Now, the focus turns back to the diamond. Pham looked to be making up for lost time. On a day when his position-player teammates stuck to routine cage work, Pham hopped all around camp, a bat in his hands constantly. Pham was the only non-catcher on the back fields, where the pitchers throw, tracking during bullpen sessions. (He also made sure to track pitches during a brief visit to camp earlier in the week.)
"I need to get reacclimated to baseball," Pham said.
The first pitcher he stepped in against was Carlos Martinez.
"Ball," Pham said, spitting at an inside slider.
"Strike," he said a pitch later, after a fastball hit the outside edge.
Later, Pham dug in against Jack Flaherty, and soon told the rookie right-hander he noticed a tell in his delivery.
"He was tipping his pitches," Pham said. "He should never get hit like he did last year, not with stuff like he has."
The first real swings of the spring should come Monday, when position players will participate in live batting practice as part of their first official workout. Pham said he adjusted that slightly, too, in between the treadmill races and pro football workouts that defined his offseason. Gone is a hitch in his hand load that made his swing less level. Still ringing loudly is Mozeliak's message, which came with a caveat, of sorts.
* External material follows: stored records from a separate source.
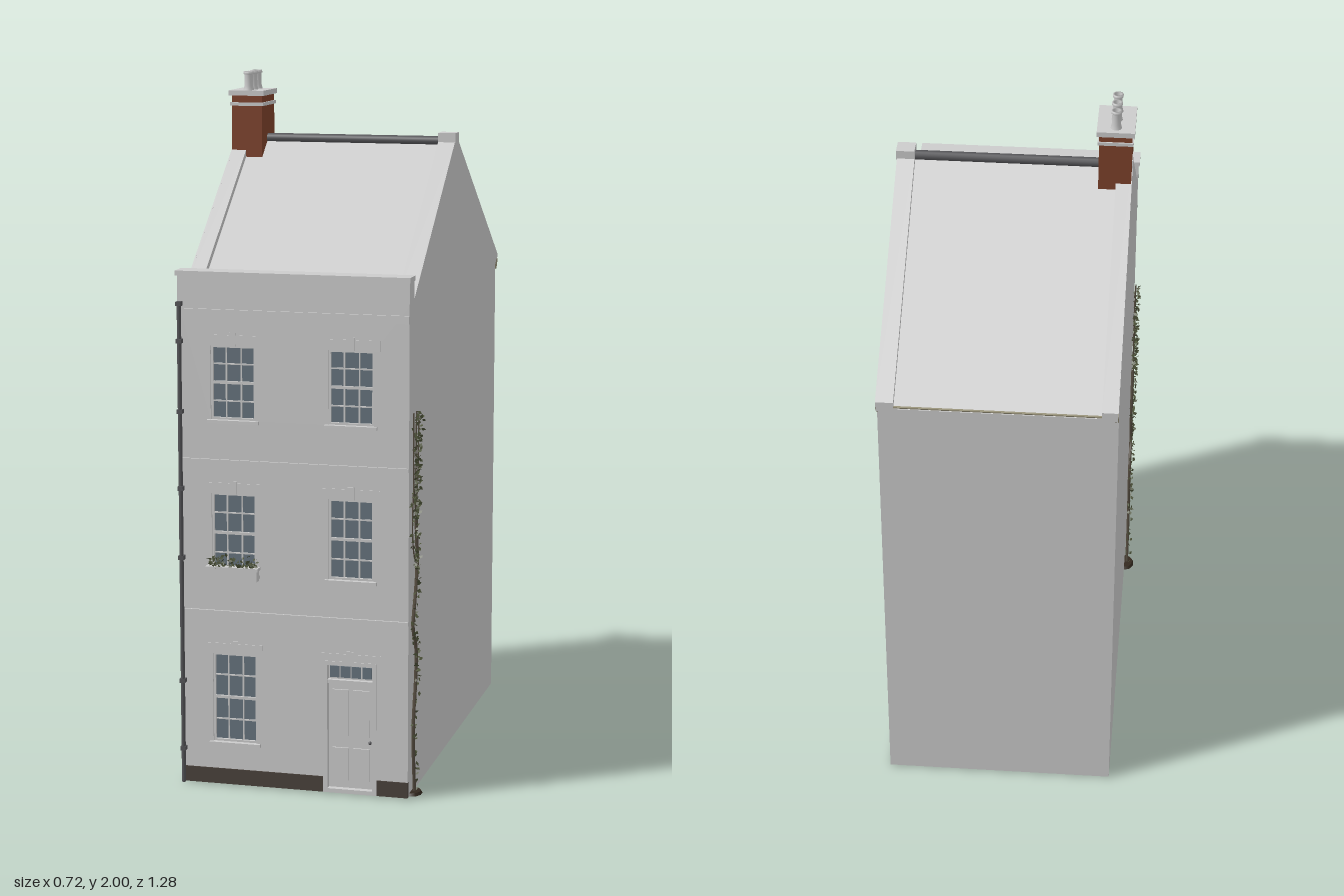
import * as THREE from 'three';
import { mergeGeometries } from 'three/addons/utils/BufferGeometryUtils.js';

const mat = (color, side = THREE.FrontSide) => new THREE.MeshStandardMaterial({ color, side });
const grey = mat(0xcccccc), greyBoth = mat(0xcccccc, THREE.DoubleSide);
const plinthMat = mat(0x4a423b), glassMat = mat(0x66737d), brick = mat(0x7d412b), dark = mat(0x555558);
const gutterMat = mat(0x9a947c), roomMat = mat(0x9a8f70), floorMat = mat(0x463322);
const stemMat = mat(0x554c40), leafMat = mat(0x4c5238, THREE.DoubleSide), soilMat = mat(0x33291f);

const L = -0.335, R = 0.33, FRONT = 0.6;

function add(parent, name, geo, material, x = 0, y = 0, z = 0) {
  const m = new THREE.Mesh(geo, material);
  m.name = name;
  m.position.set(x, y, z);
  parent.add(m);
  return m;
}
// Box given by its limits
function box(parent, name, material, x0, x1, y0, y1, z0, z1) {
  return add(parent, name, new THREE.BoxGeometry(x1 - x0, y1 - y0, z1 - z0), material,
    (x0 + x1) / 2, (y0 + y1) / 2, (z0 + z1) / 2);
}
// Side profile of [z, y] points, extruded from x0 to x1
function profile(parent, name, material, pts, x0, x1) {
  const shape = new THREE.Shape(pts.map(([z, y]) => new THREE.Vector2(-z, y)));
  const geo = new THREE.ExtrudeGeometry(shape, { depth: x1 - x0, bevelEnabled: false });
  geo.rotateY(Math.PI / 2);
  return add(parent, name, geo, material, x0);
}
function rectPath(x0, x1, y0, y1) {
  return new THREE.Path([[x0, y0], [x0, y1], [x1, y1], [x1, y0]].map(p => new THREE.Vector2(...p)));
}
function seeded(seed) {
  return () => (seed = (seed * 16807) % 2147483647) / 2147483647;
}
// Pointed, slightly folded leaf, randomly turned
function leaf(rand, x, y, z, s) {
  const g = new THREE.CircleGeometry(s, 4);
  g.scale(1, 0.65, 1);
  g.rotateX((rand() - 0.5) * 2.4);
  g.rotateY(rand() * 6.28);
  g.rotateZ(rand() * 6.28);
  return g.translate(x, y, z);
}

// Sash window with frame, glazing bars, sill, lintel and the room behind it
function windowUnit(x0, x1, y0, y1) {
  const g = new THREE.Group();
  g.name = 'window';
  const cx = (x0 + x1) / 2, w = x1 - x0, h = y1 - y0, f = 0.006;
  box(g, 'glass', glassMat, x0, x1, y0, y1, 0.584, 0.587);
  box(g, 'frameLeft', grey, x0, x0 + f, y0, y1, 0.585, 0.595);
  box(g, 'frameRight', grey, x1 - f, x1, y0, y1, 0.585, 0.595);
  box(g, 'frameBottom', grey, x0, x1, y0, y0 + f, 0.585, 0.595);
  box(g, 'frameTop', grey, x0, x1, y1 - f, y1, 0.585, 0.595);
  box(g, 'meetingRail', grey, x0, x1, y0 + h / 2 - 0.004, y0 + h / 2 + 0.004, 0.585, 0.594);
  for (const t of [1 / 3, 2 / 3]) box(g, 'uprightBar', grey, x0 + w * t - 0.002, x0 + w * t + 0.002, y0, y1, 0.585, 0.591);
  for (const t of [0.25, 0.75]) box(g, 'crossBar', grey, x0, x1, y0 + h * t - 0.002, y0 + h * t + 0.002, 0.585, 0.591);
  box(g, 'sill', grey, x0 - 0.01, x1 + 0.01, y0 - 0.01, y0, 0.59, 0.61);
  box(g, 'lintel', grey, x0 - 0.018, x1 + 0.018, y1, y1 + 0.03, 0.595, 0.602);
  box(g, 'keystone', grey, cx - 0.01, cx + 0.01, y1, y1 + 0.037, 0.595, 0.604);
  box(g, 'room', roomMat, x0 - 0.035, x1 + 0.035, y0, y1 + 0.01, 0.38, 0.582);
  box(g, 'roomFloor', floorMat, x0 - 0.035, x1 + 0.035, y0 - 0.004, y0, 0.38, 0.582);
  return g;
}

function door() {
  const g = new THREE.Group();
  g.name = 'door';
  const x0 = 0.085, x1 = 0.24, top = 0.385;
  add(g, 'doorLeaf', new THREE.PlaneGeometry(x1 - x0, top), grey, (x0 + x1) / 2, top / 2, 0.586);
  box(g, 'jambLeft', grey, x0, x0 + 0.012, 0, top, 0.586, 0.604);
  box(g, 'jambRight', grey, x1 - 0.012, x1, 0, top, 0.586, 0.604);
  box(g, 'head', grey, x0, x1, top - 0.012, top, 0.586, 0.604);
  box(g, 'transom', grey, x0, x1, 0.32, 0.33, 0.586, 0.6);
  box(g, 'threshold', grey, x0, x1, 0, 0.012, 0.586, 0.604);
  for (let i = 0; i < 4; i++) {
    const x = 0.101 + i * 0.0315;
    box(g, 'fanlight', glassMat, x, x + 0.027, 0.335, 0.368, 0.586, 0.589);
  }
  for (const x of [0.108, 0.168]) for (const [a, b] of [[0.035, 0.13], [0.165, 0.3]]) {
    box(g, 'panel', grey, x, x + 0.048, a, b, 0.586, 0.591);
  }
  add(g, 'knob', new THREE.SphereGeometry(0.005, 10, 8), dark, 0.219, 0.15, 0.593);
  box(g, 'lintel', grey, x0 - 0.012, x1 + 0.012, top, top + 0.022, 0.595, 0.602);
  box(g, 'keystone', grey, 0.153, 0.173, top, top + 0.03, 0.595, 0.604);
  return g;
}

// Climbing plant on a side wall: winding stems, spreading crown, leaves
function climber(x, side, dz, seed) {
  const g = new THREE.Group();
  g.name = 'climbingPlant';
  const rand = seeded(seed), leaves = [], stems = [];
  const runs = [
    [[0.55, 0], [0.57, 0.2], [0.54, 0.34], [0.54, 0.43], [0.58, 0.49], [0.55, 0.58], [0.53, 0.66], [0.545, 0.8]],
    [[0.53, 0.66], [0.57, 0.7], [0.59, 0.78], [0.575, 0.9]],
    [[0.545, 0.8], [0.575, 0.9], [0.58, 1.1]],
    [[0.545, 0.8], [0.55, 0.95], [0.545, 1.1]],
    [[0.545, 0.8], [0.525, 0.93], [0.515, 1.09]],
  ];
  runs.forEach((pts, k) => {
    const curve = new THREE.CatmullRomCurve3(pts.map(([z, y]) => new THREE.Vector3(x + side * 0.008, y, z + dz)));
    stems.push(new THREE.TubeGeometry(curve, 24, k ? 0.002 : 0.005, 5));
    const n = k ? 45 : 110, spread = k ? 0.022 : 0.014;
    for (let i = 0; i < n; i++) {
      const p = curve.getPoint(i / n);
      leaves.push(leaf(rand, x + side * (0.006 + rand() * 0.014), p.y + (rand() - 0.5) * 0.02,
        p.z + (rand() - 0.5) * 2 * spread, 0.006 + rand() * 0.003));
    }
  });
  add(g, 'stems', mergeGeometries(stems), stemMat);
  add(g, 'leaves', mergeGeometries(leaves), leafMat);
  add(g, 'soil', new THREE.CylinderGeometry(0.03, 0.036, 0.008, 10), soilMat, x + side * 0.002, 0.004, 0.55 + dz)
    .scale.x = 0.8;
  return g;
}

function windowBox() {
  const g = new THREE.Group();
  g.name = 'windowBox';
  const rand = seeded(77), leaves = [];
  box(g, 'planter', grey, -0.246, -0.1, 0.606, 0.642, 0.606, 0.632);
  box(g, 'planterRim', grey, -0.249, -0.097, 0.636, 0.645, 0.604, 0.635);
  for (let i = 0; i < 130; i++) {
    leaves.push(leaf(rand, -0.245 + rand() * 0.145, 0.642 + rand() * rand() * 0.04, 0.605 + rand() * 0.028, 0.007));
  }
  add(g, 'plants', mergeGeometries(leaves), leafMat);
  return g;
}

function chimney() {
  const g = new THREE.Group();
  g.name = 'chimney';
  box(g, 'stack', brick, -0.333, -0.241, 1.745, 1.93, -0.066, 0.066);
  box(g, 'lowerBand', grey, -0.337, -0.237, 1.9, 1.91, -0.07, 0.07);
  box(g, 'cap', grey, -0.34, -0.234, 1.93, 1.945, -0.075, 0.075);
  const pot = [[0.016, 0], [0.013, 0.012], [0.012, 0.045], [0.015, 0.047], [0.015, 0.055], [0.01, 0.055], [0.009, 0.01]]
    .map(p => new THREE.Vector2(...p));
  for (const z of [-0.045, 0, 0.045]) {
    add(g, 'pot', new THREE.LatheGeometry(pot, 16), greyBoth, -0.287, 1.945, z);
    add(g, 'flue', new THREE.CylinderGeometry(0.009, 0.009, 0.004, 12), dark, -0.287, 1.96, z);
  }
  return g;
}

export function createModel() {
  const house = new THREE.Group();
  house.name = 'terracedHouse';

  // Front wall with openings
  const windows = [];
  for (const [y0, y1] of [[0.125, 0.385], [0.62, 0.85], [1.06, 1.27]]) for (const x0 of [-0.24, 0.1]) {
    if (y0 < 0.5 && x0 > 0) continue;
    windows.push([x0, x0 + 0.13, y0, y1]);
  }
  const front = new THREE.Shape([[L, 0], [0.085, 0], [0.085, 0.385], [0.24, 0.385], [0.24, 0], [R, 0], [R, 1.4], [L, 1.4]]
    .map(p => new THREE.Vector2(...p)));
  windows.forEach(w => { front.holes.push(rectPath(...w)); house.add(windowUnit(...w)); });
  add(house, 'frontWall', new THREE.ExtrudeGeometry(front, { depth: 0.017, bevelEnabled: false }), grey, 0, 0, 0.583);

  // Gable side walls and back wall
  const gable = [[FRONT, 0], [FRONT, 1.475], [0.545, 1.475], [0.545, 1.41], [0, 1.82], [-0.635, 1.4], [-0.6, 1.37], [-0.6, 0]];
  profile(house, 'leftGable', grey, gable, R - 0.004, R);
  profile(house, 'rightGable', grey, gable, L, L + 0.004);
  box(house, 'backWall', grey, L, R, 0, 1.39, -0.6, -0.596);

  // Roof slopes between raised copings
  const roofBand = (dy, t) => [[0.55, 1.406 - dy], [0, 1.82 - dy], [-0.637, 1.4 - dy],
    [-0.637, 1.4 - dy - t], [0, 1.82 - dy - t], [0.55, 1.406 - dy - t]];
  profile(house, 'roof', grey, roofBand(0.02, 0.012), L + 0.01, R - 0.01);
  profile(house, 'copingLeft', grey, roofBand(0, 0.03), 0.28, R - 0.001);
  profile(house, 'copingRight', grey, roofBand(0, 0.03), L + 0.001, -0.29);
  const ridge = add(house, 'ridgeTile', new THREE.CylinderGeometry(0.014, 0.014, 0.59, 12), dark, -0.005, 1.803, 0);
  ridge.rotation.z = Math.PI / 2;
  for (const x of [L, 0.28]) box(house, 'apexBlock', grey, x, x + 0.052, 1.8, 1.828, -0.025, 0.025);

  // Parapet, string courses and plinth
  box(house, 'parapet', grey, L, R, 1.37, 1.465, 0.547, FRONT);
  box(house, 'parapetCap', grey, -0.34, 0.333, 1.463, 1.477, 0.543, 0.606);
  for (const [a, b] of [[0.5, 0.511], [0.936, 0.947], [1.35, 1.372]]) {
    box(house, 'stringCourse', grey, L, R, a, b, 0.595, 0.606);
  }
  box(house, 'plinth', plinthMat, L, 0.085, 0, 0.045, 0.59, 0.603);
  box(house, 'plinth', plinthMat, 0.24, R, 0, 0.045, 0.59, 0.603);

  // Rear gutter
  profile(house, 'gutter', gutterMat, [[-0.6, 1.355], [-0.6, 1.385], [-0.637, 1.385], [-0.63, 1.365], [-0.618, 1.355]], L, R);

  // Downpipe with brackets
  add(house, 'downpipe', new THREE.CylinderGeometry(0.006, 0.006, 1.39, 10), dark, -0.327, 0.695, 0.611);
  for (const y of [0.1, 0.3, 0.66, 0.86, 1.08, 1.28, 1.385]) {
    box(house, 'pipeBracket', dark, -0.335, -0.319, y - 0.006, y + 0.006, 0.598, 0.618);
  }

  house.add(door(), windowBox(), chimney());
  house.add(climber(R, 1, 0, 11), climber(L, -1, -0.14, 29));
  return house;
}
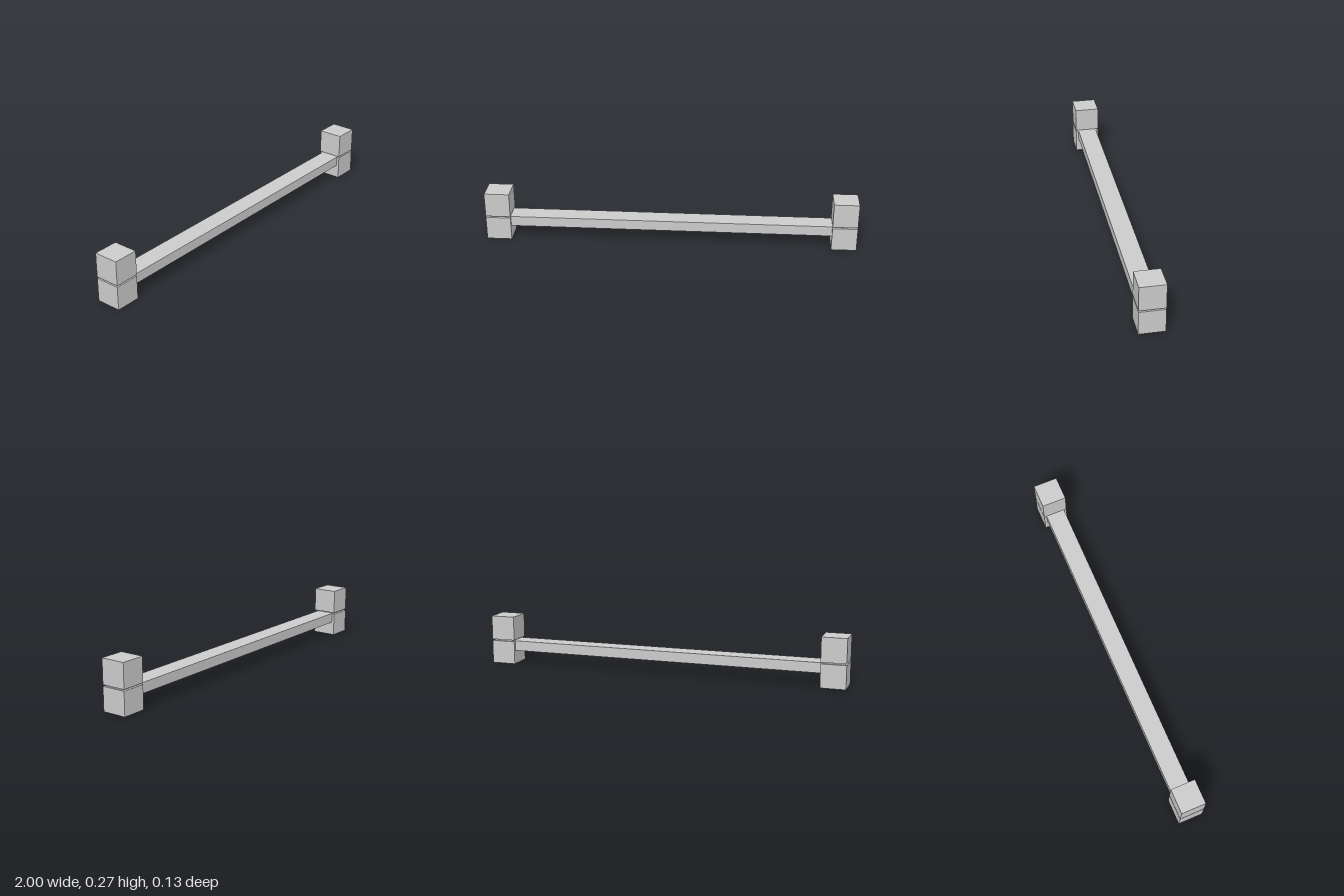
import * as THREE from 'three';

const material = new THREE.MeshStandardMaterial({ color: 0xcccccc, flatShading: true });

// Box given by its lower and upper limits in y and its centre in x
function box(name, width, depth, y0, y1, x = 0) {
  const mesh = new THREE.Mesh(new THREE.BoxGeometry(width, y1 - y0, depth), material);
  mesh.name = name;
  mesh.position.set(x, (y0 + y1) / 2, 0);
  return mesh;
}

export function createModel() {
  const model = new THREE.Group();
  model.name = 'barrier';

  // Long rail running into both end posts
  model.add(box('rail', 1.8, 0.105, 0.075, 0.13));

  // End posts: two stacked blocks with a thin recessed spacer between them
  for (const side of [-1, 1]) {
    const post = new THREE.Group();
    post.name = side > 0 ? 'leftPost' : 'rightPost';
    const x = side * 0.933;
    post.add(
      box('lowerBlock', 0.134, 0.134, 0, 0.127, x),
      box('spacer', 0.114, 0.105, 0.127, 0.135, x),
      box('upperBlock', 0.134, 0.134, 0.135, 0.267, x)
    );
    model.add(post);
  }
  return model;
}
"He also told me to be smart about how I prepare," Pham said.
Joe Trezza is a reporter for MLB.com. Follow him on Twitter at @joetrezz.